Required work
Copy out the listing that follows, exactly, without its pictures.

BEGIN

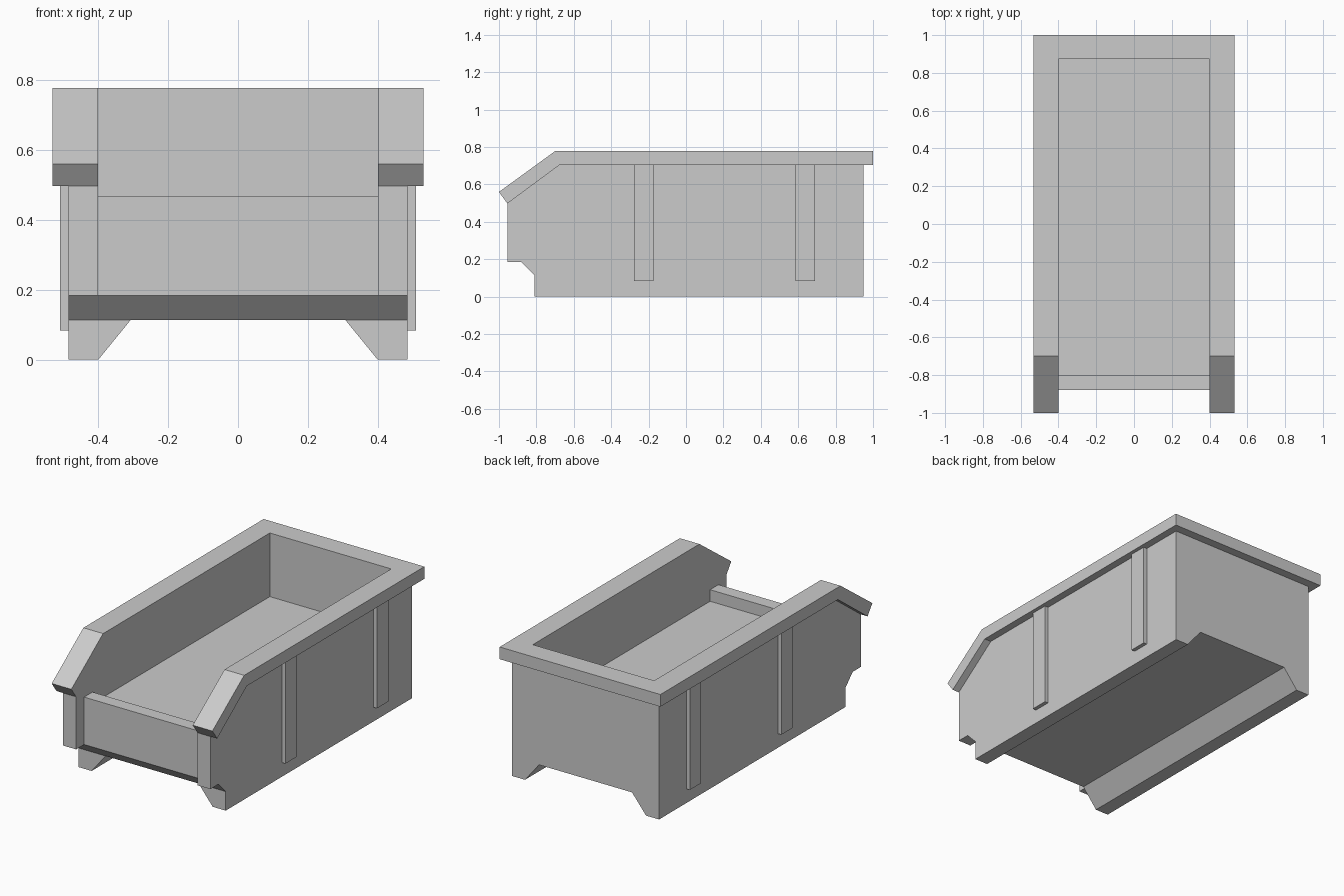
import bpy
import bmesh

cube = bpy.data.objects.get("Cube")
if cube:
    bpy.data.objects.remove(cube, do_unlink=True)

grey = bpy.data.materials.new("light_grey_plastic")
grey.use_nodes = True
colour = (0.6, 0.6, 0.6, 1)
grey.diffuse_color = colour
grey.node_tree.nodes["Principled BSDF"].inputs["Base Color"].default_value = colour


def prism(name, profile, start, end, axis="x"):
    """Extrude a closed profile (y,z along x, or x,z along y) into a solid."""
    bm = bmesh.new()
    place = (lambda a, b: (start, a, b)) if axis == "x" else (lambda a, b: (a, start, b))
    face = bm.faces.new([bm.verts.new(place(a, b)) for a, b in profile])
    ext = bmesh.ops.extrude_face_region(bm, geom=[face])
    verts = [e for e in ext["geom"] if isinstance(e, bmesh.types.BMVert)]
    shift = end - start
    bmesh.ops.translate(bm, verts=verts, vec=(shift, 0, 0) if axis == "x" else (0, shift, 0))
    bmesh.ops.recalc_face_normals(bm, faces=bm.faces)
    mesh = bpy.data.meshes.new(name)
    bm.to_mesh(mesh)
    bm.free()
    mesh.materials.append(grey)
    obj = bpy.data.objects.new(name, mesh)
    bpy.context.scene.collection.objects.link(obj)
    return obj


def cut(obj, cutter):
    mod = obj.modifiers.new("cut", "BOOLEAN")
    mod.operation = "DIFFERENCE"
    mod.solver = "EXACT"
    mod.object = cutter
    bpy.context.view_layer.objects.active = obj
    bpy.ops.object.modifier_apply(modifier=mod.name)


# Bin body and the thick rim that follows its top edge
body = prism("bin_body", [
    (-0.81, 0), (0.948, 0), (0.948, 0.705), (-0.675, 0.705), (-0.955, 0.5),
    (-0.955, 0.184), (-0.879, 0.184), (-0.81, 0.114)], -0.486, 0.486)
rim = prism("rim", [
    (1, 0.705), (1, 0.778), (-0.7, 0.778), (-1, 0.56),
    (-0.955, 0.498), (-0.675, 0.705)], -0.531, 0.531)

# Cavity, low front lip and open front, all in one cutter
cavity = prism("cavity_cutter", [
    (0.873, 1.2), (0.873, 0.398), (-0.8, 0.398), (-0.8, 0.467),
    (-0.879, 0.467), (-0.879, 0.1), (-1.2, 0.1), (-1.2, 1.2)], -0.401, 0.401)
# Tapered channel under the floor, leaving two runners
channel = prism("channel_cutter", [
    (-0.307, 0.114), (0.307, 0.114), (0.4, 0), (0.4, -0.1), (-0.4, -0.1), (-0.4, 0)],
    -1.2, 1.2, axis="y")

cut(body, cavity)
cut(body, channel)
cut(rim, cavity)
for helper in (cavity, channel):
    bpy.data.objects.remove(helper, do_unlink=True)

# Upright ribs on both outer walls
for side, sign in (("left", 1), ("right", -1)):
    for place, y in (("front", -0.226), ("rear", 0.638)):
        prism(f"{side}_{place}_rib", [
            (y - 0.053, 0.084), (y + 0.053, 0.084),
            (y + 0.053, 0.706), (y - 0.053, 0.706)], sign * 0.47, sign * 0.509)
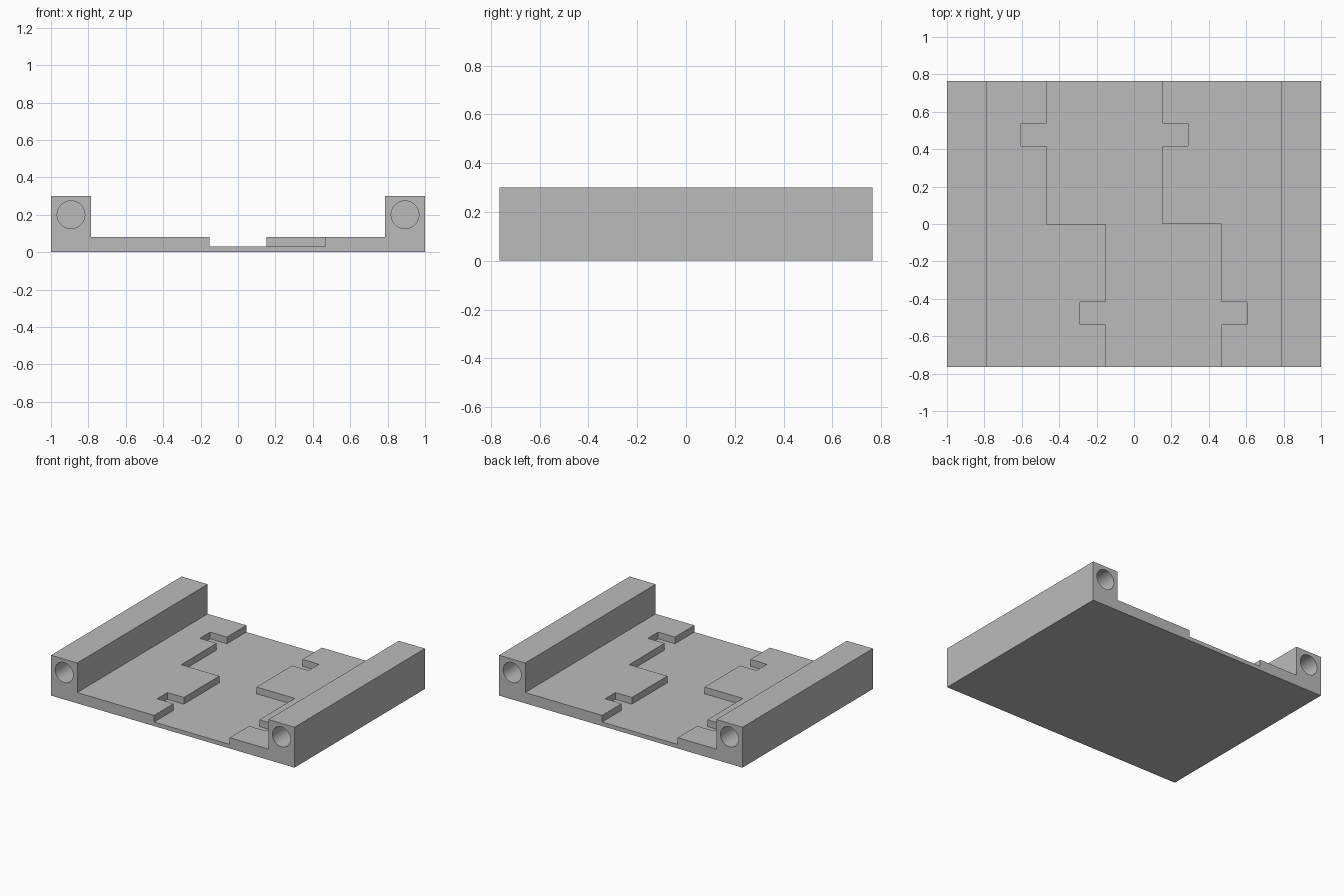
import bpy
import bmesh
from math import pi
from mathutils import Matrix, Vector

if "Cube" in bpy.data.objects:
    bpy.data.objects.remove(bpy.data.objects["Cube"])

HALF_DEPTH = 0.765
RAIL_INNER, RAIL_TOP = 0.785, 0.3
DECK_TOP, POCKET_FLOOR = 0.08, 0.03
HOLE_X, HOLE_Z, HOLE_R, HOLE_DEPTH = 0.893, 0.2, 0.074, 0.4

grey = bpy.data.materials.new("plain grey")
grey.use_nodes = True
colour = (0.5, 0.5, 0.5, 1)
grey.diffuse_color = colour
grey.node_tree.nodes["Principled BSDF"].inputs["Base Color"].default_value = colour


def finish(name, bm):
    bmesh.ops.recalc_face_normals(bm, faces=bm.faces)
    mesh = bpy.data.meshes.new(name)
    bm.to_mesh(mesh)
    bm.free()
    mesh.materials.append(grey)
    obj = bpy.data.objects.new(name, mesh)
    bpy.context.collection.objects.link(obj)
    return obj


def prism(name, points, direction):
    """Extrude a closed outline into a solid."""
    bm = bmesh.new()
    face = bm.faces.new([bm.verts.new(p) for p in points])
    out = bmesh.ops.extrude_face_region(bm, geom=[face])
    verts = [g for g in out["geom"] if isinstance(g, bmesh.types.BMVert)]
    bmesh.ops.translate(bm, verts=verts, vec=Vector(direction))
    return finish(name, bm)


# Tray: U-shaped section, two rails joined by a thin deck
right_half = [(RAIL_INNER, DECK_TOP), (RAIL_INNER, RAIL_TOP), (1, RAIL_TOP), (1, 0)]
section = right_half + [(-x, z) for x, z in reversed(right_half)]
tray = prism("rail_tray", [(x, -HALF_DEPTH, z) for x, z in section],
             (0, 2 * HALF_DEPTH, 0))

# Pocket cutter: front half with side notches, repeated by a half turn
front = [(-0.153, 0), (-0.153, -0.417), (-0.288, -0.417), (-0.288, -0.537),
         (-0.153, -0.537), (-0.153, -0.9), (0.467, -0.9), (0.467, -0.537),
         (0.605, -0.537), (0.605, -0.417), (0.467, -0.417), (0.467, 0)]
outline = front + [(-x, -y) for x, y in front]
cutters = [prism("pocket_cutter", [(x, y, POCKET_FLOOR) for x, y in outline], (0, 0, 0.2))]

# Blind round holes in both ends of both rails
bm = bmesh.new()
for sx in (-1, 1):
    for sy in (-1, 1):
        place = Matrix.Translation((sx * HOLE_X, sy * HALF_DEPTH, HOLE_Z))
        bmesh.ops.create_cone(bm, cap_ends=True, segments=48, radius1=HOLE_R,
                              radius2=HOLE_R, depth=2 * HOLE_DEPTH,
                              matrix=place @ Matrix.Rotation(pi / 2, 4, "X"))
cutters.append(finish("hole_cutter", bm))

# Cut the tray and discard the cutters
bpy.context.view_layer.objects.active = tray
for cutter in cutters:
    cutter.hide_render = True
    cut = tray.modifiers.new(cutter.name, "BOOLEAN")
    cut.operation = "DIFFERENCE"
    cut.solver = "EXACT"
    cut.object = cutter
    bpy.ops.object.modifier_apply(modifier=cut.name)
    bpy.data.objects.remove(cutter)

# Smooth hole walls, sharp edges elsewhere
bpy.ops.object.select_all(action="DESELECT")
tray.select_set(True)
bpy.ops.object.shade_smooth_by_angle(angle=pi / 6)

END

Expected answer
import bpy
import bmesh

cube = bpy.data.objects.get("Cube")
if cube:
    bpy.data.objects.remove(cube, do_unlink=True)

grey = bpy.data.materials.new("light_grey_plastic")
grey.use_nodes = True
colour = (0.6, 0.6, 0.6, 1)
grey.diffuse_color = colour
grey.node_tree.nodes["Principled BSDF"].inputs["Base Color"].default_value = colour


def prism(name, profile, start, end, axis="x"):
    """Extrude a closed profile (y,z along x, or x,z along y) into a solid."""
    bm = bmesh.new()
    place = (lambda a, b: (start, a, b)) if axis == "x" else (lambda a, b: (a, start, b))
    face = bm.faces.new([bm.verts.new(place(a, b)) for a, b in profile])
    ext = bmesh.ops.extrude_face_region(bm, geom=[face])
    verts = [e for e in ext["geom"] if isinstance(e, bmesh.types.BMVert)]
    shift = end - start
    bmesh.ops.translate(bm, verts=verts, vec=(shift, 0, 0) if axis == "x" else (0, shift, 0))
    bmesh.ops.recalc_face_normals(bm, faces=bm.faces)
    mesh = bpy.data.meshes.new(name)
    bm.to_mesh(mesh)
    bm.free()
    mesh.materials.append(grey)
    obj = bpy.data.objects.new(name, mesh)
    bpy.context.scene.collection.objects.link(obj)
    return obj


def cut(obj, cutter):
    mod = obj.modifiers.new("cut", "BOOLEAN")
    mod.operation = "DIFFERENCE"
    mod.solver = "EXACT"
    mod.object = cutter
    bpy.context.view_layer.objects.active = obj
    bpy.ops.object.modifier_apply(modifier=mod.name)


# Bin body and the thick rim that follows its top edge
body = prism("bin_body", [
    (-0.81, 0), (0.948, 0), (0.948, 0.705), (-0.675, 0.705), (-0.955, 0.5),
    (-0.955, 0.184), (-0.879, 0.184), (-0.81, 0.114)], -0.486, 0.486)
rim = prism("rim", [
    (1, 0.705), (1, 0.778), (-0.7, 0.778), (-1, 0.56),
    (-0.955, 0.498), (-0.675, 0.705)], -0.531, 0.531)

# Cavity, low front lip and open front, all in one cutter
cavity = prism("cavity_cutter", [
    (0.873, 1.2), (0.873, 0.398), (-0.8, 0.398), (-0.8, 0.467),
    (-0.879, 0.467), (-0.879, 0.1), (-1.2, 0.1), (-1.2, 1.2)], -0.401, 0.401)
# Tapered channel under the floor, leaving two runners
channel = prism("channel_cutter", [
    (-0.307, 0.114), (0.307, 0.114), (0.4, 0), (0.4, -0.1), (-0.4, -0.1), (-0.4, 0)],
    -1.2, 1.2, axis="y")

cut(body, cavity)
cut(body, channel)
cut(rim, cavity)
for helper in (cavity, channel):
    bpy.data.objects.remove(helper, do_unlink=True)

# Upright ribs on both outer walls
for side, sign in (("left", 1), ("right", -1)):
    for place, y in (("front", -0.226), ("rear", 0.638)):
        prism(f"{side}_{place}_rib", [
            (y - 0.053, 0.084), (y + 0.053, 0.084),
            (y + 0.053, 0.706), (y - 0.053, 0.706)], sign * 0.47, sign * 0.509)
import bpy
import bmesh
from math import pi
from mathutils import Matrix, Vector

if "Cube" in bpy.data.objects:
    bpy.data.objects.remove(bpy.data.objects["Cube"])

HALF_DEPTH = 0.765
RAIL_INNER, RAIL_TOP = 0.785, 0.3
DECK_TOP, POCKET_FLOOR = 0.08, 0.03
HOLE_X, HOLE_Z, HOLE_R, HOLE_DEPTH = 0.893, 0.2, 0.074, 0.4

grey = bpy.data.materials.new("plain grey")
grey.use_nodes = True
colour = (0.5, 0.5, 0.5, 1)
grey.diffuse_color = colour
grey.node_tree.nodes["Principled BSDF"].inputs["Base Color"].default_value = colour


def finish(name, bm):
    bmesh.ops.recalc_face_normals(bm, faces=bm.faces)
    mesh = bpy.data.meshes.new(name)
    bm.to_mesh(mesh)
    bm.free()
    mesh.materials.append(grey)
    obj = bpy.data.objects.new(name, mesh)
    bpy.context.collection.objects.link(obj)
    return obj


def prism(name, points, direction):
    """Extrude a closed outline into a solid."""
    bm = bmesh.new()
    face = bm.faces.new([bm.verts.new(p) for p in points])
    out = bmesh.ops.extrude_face_region(bm, geom=[face])
    verts = [g for g in out["geom"] if isinstance(g, bmesh.types.BMVert)]
    bmesh.ops.translate(bm, verts=verts, vec=Vector(direction))
    return finish(name, bm)


# Tray: U-shaped section, two rails joined by a thin deck
right_half = [(RAIL_INNER, DECK_TOP), (RAIL_INNER, RAIL_TOP), (1, RAIL_TOP), (1, 0)]
section = right_half + [(-x, z) for x, z in reversed(right_half)]
tray = prism("rail_tray", [(x, -HALF_DEPTH, z) for x, z in section],
             (0, 2 * HALF_DEPTH, 0))

# Pocket cutter: front half with side notches, repeated by a half turn
front = [(-0.153, 0), (-0.153, -0.417), (-0.288, -0.417), (-0.288, -0.537),
         (-0.153, -0.537), (-0.153, -0.9), (0.467, -0.9), (0.467, -0.537),
         (0.605, -0.537), (0.605, -0.417), (0.467, -0.417), (0.467, 0)]
outline = front + [(-x, -y) for x, y in front]
cutters = [prism("pocket_cutter", [(x, y, POCKET_FLOOR) for x, y in outline], (0, 0, 0.2))]

# Blind round holes in both ends of both rails
bm = bmesh.new()
for sx in (-1, 1):
    for sy in (-1, 1):
        place = Matrix.Translation((sx * HOLE_X, sy * HALF_DEPTH, HOLE_Z))
        bmesh.ops.create_cone(bm, cap_ends=True, segments=48, radius1=HOLE_R,
                              radius2=HOLE_R, depth=2 * HOLE_DEPTH,
                              matrix=place @ Matrix.Rotation(pi / 2, 4, "X"))
cutters.append(finish("hole_cutter", bm))

# Cut the tray and discard the cutters
bpy.context.view_layer.objects.active = tray
for cutter in cutters:
    cutter.hide_render = True
    cut = tray.modifiers.new(cutter.name, "BOOLEAN")
    cut.operation = "DIFFERENCE"
    cut.solver = "EXACT"
    cut.object = cutter
    bpy.ops.object.modifier_apply(modifier=cut.name)
    bpy.data.objects.remove(cutter)

# Smooth hole walls, sharp edges elsewhere
bpy.ops.object.select_all(action="DESELECT")
tray.select_set(True)
bpy.ops.object.shade_smooth_by_angle(angle=pi / 6)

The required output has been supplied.